Residents from Manggarai in East Nusa Tenggara return to their hometowns by ship on Oct. 11 to avoid the deadly conflict in Papua. (Photo supplied)
A police chief in the Indonesian province of Papua has demanded the immediate restoration of law and order in the town of Wamena, the scene of deadly violence in recent weeks, after another senseless killing.
Deri Datu Padang, a laborer from Sulawesi, was stabbed to death on Oct. 12 after carrying out repairs to a Catholic church.
Regional police chief Paulus Waterpauw reminded officers during a meeting in Wamena on Oct. 14 of the urgent need for them to step up security operations and allay public fears.
The outrage following the attack has heightened the tension in Jayawijaya district, just as police and security forces are battling to restore calm after the riots of Sept. 23 that killed 35 people, injured hundreds and saw hundreds of homes and other public buildings burned.
Despite the government’s vows to improve security and rebuild damaged facilities, business and schools have been unable to operate normally and migrants have continued to leave the area.
Father Gabriel Ngga, the provincial of the Franciscans in Papua, said the Wamena area was still paralyzed.
“Schools are quiet as teachers have fled and the children are still traumatized,” he told ucanews. “I visited several schools — I only saw a few children playing around for a while before returning home.”
He explained that a further concern was a growing suspicion between migrants and native Papuans. “I found that people no longer greet each other on the street,” he said. “This condition is very different from my previous experience.”
Officials said that in the last month about 10,000 migrants had quit Wamena and moved to other cities such as Jayapura.
Anselmus Narang, who works in Jayapura, said he and other volunteers had helped 95 people who chose to return by boat to their hometowns in Flores on Oct. 11, while others were still waiting for their departure schedule.
“We have asked the East Nusa Tenggara government to help them return home because they have nothing left due to the recent conflict in Wamena,” he said.
Unfair treatment of Papuans
Father John Djonga, a prominent human rights activist based in Wamena, warned that this tension could escalate at any time if there was no sign of a rapprochement between warring factions.
He explained that the Papuans’ experience of violence for decades was exacerbated by the strengthening of sentiment that indigenous Papuans had been treated unfairly compared with non-Papuans.
He cited the current situation in Wamena and several other cities, including Lani Jaya, Yahukimo and Agats, where thousands of indigenous Papuans are still confined after fleeing the conflict in Nduga last December, soon after the killing of construction workers by a separatist group.
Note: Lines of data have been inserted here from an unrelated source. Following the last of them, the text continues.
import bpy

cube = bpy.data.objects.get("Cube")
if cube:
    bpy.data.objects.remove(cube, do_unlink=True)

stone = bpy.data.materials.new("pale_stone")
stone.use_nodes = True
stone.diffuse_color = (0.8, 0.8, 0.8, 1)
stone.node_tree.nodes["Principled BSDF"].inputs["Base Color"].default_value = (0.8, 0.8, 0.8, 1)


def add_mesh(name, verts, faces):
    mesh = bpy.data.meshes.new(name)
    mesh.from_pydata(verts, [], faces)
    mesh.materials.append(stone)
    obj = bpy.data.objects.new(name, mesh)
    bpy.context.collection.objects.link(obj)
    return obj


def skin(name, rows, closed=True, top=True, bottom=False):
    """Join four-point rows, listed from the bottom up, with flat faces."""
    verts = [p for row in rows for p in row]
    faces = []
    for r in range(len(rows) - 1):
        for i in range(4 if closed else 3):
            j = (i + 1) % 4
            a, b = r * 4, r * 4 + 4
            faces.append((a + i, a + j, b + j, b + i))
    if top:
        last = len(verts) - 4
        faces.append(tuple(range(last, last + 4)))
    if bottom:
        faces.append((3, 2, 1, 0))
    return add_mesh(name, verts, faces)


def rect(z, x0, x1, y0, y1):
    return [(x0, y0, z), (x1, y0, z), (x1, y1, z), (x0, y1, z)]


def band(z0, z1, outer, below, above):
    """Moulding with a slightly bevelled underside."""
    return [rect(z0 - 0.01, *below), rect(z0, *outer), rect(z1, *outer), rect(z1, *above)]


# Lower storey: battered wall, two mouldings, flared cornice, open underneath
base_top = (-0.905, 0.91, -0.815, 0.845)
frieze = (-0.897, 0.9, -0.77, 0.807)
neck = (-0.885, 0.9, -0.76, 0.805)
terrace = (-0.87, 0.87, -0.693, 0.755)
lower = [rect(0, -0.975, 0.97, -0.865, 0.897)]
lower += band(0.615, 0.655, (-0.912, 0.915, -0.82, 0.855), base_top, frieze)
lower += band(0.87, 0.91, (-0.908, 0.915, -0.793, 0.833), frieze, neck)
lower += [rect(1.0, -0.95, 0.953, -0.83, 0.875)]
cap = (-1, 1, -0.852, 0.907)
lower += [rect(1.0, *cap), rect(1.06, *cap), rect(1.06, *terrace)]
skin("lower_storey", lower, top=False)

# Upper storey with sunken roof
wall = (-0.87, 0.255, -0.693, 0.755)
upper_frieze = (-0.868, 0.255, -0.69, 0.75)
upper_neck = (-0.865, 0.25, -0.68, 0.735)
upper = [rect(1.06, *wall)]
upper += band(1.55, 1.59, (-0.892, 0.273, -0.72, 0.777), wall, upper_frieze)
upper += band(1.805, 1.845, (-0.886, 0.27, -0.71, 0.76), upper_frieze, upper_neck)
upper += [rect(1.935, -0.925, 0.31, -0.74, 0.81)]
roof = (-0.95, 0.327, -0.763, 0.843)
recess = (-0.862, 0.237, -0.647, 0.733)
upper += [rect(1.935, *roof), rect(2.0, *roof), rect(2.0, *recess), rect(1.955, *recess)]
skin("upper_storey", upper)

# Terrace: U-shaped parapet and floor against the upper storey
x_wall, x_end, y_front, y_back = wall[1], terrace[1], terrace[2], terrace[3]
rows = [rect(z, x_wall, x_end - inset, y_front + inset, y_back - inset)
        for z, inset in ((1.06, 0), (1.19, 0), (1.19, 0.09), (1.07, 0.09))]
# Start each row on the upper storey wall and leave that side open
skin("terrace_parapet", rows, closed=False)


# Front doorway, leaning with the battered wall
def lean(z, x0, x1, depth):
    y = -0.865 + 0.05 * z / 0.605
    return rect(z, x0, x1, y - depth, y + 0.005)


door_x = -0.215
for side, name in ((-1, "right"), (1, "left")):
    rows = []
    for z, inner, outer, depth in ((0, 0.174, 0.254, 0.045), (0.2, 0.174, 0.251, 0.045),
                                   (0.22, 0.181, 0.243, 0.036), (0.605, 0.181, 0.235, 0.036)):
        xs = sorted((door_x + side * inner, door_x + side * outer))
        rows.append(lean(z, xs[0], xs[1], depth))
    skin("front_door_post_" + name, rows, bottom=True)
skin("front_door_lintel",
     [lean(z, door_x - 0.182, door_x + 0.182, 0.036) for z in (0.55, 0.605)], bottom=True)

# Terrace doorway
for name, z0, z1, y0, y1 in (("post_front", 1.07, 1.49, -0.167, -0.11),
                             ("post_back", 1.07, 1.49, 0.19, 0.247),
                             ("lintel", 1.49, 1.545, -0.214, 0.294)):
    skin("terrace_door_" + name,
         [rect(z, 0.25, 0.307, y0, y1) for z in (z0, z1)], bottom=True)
“Papuans see that the Nduga refugees are ignored. On the other hand, the government quickly shows how much it cares when migrants have problems,” he said.
The priest hoped the government would not make Papuans second-class citizens in their own land.
Gilbert Yakwar, spokesman for the Papua provincial government, said it had poured 35 billion rupiah (US$2.48 million) to repair public and business facilities such as shops in Wamena.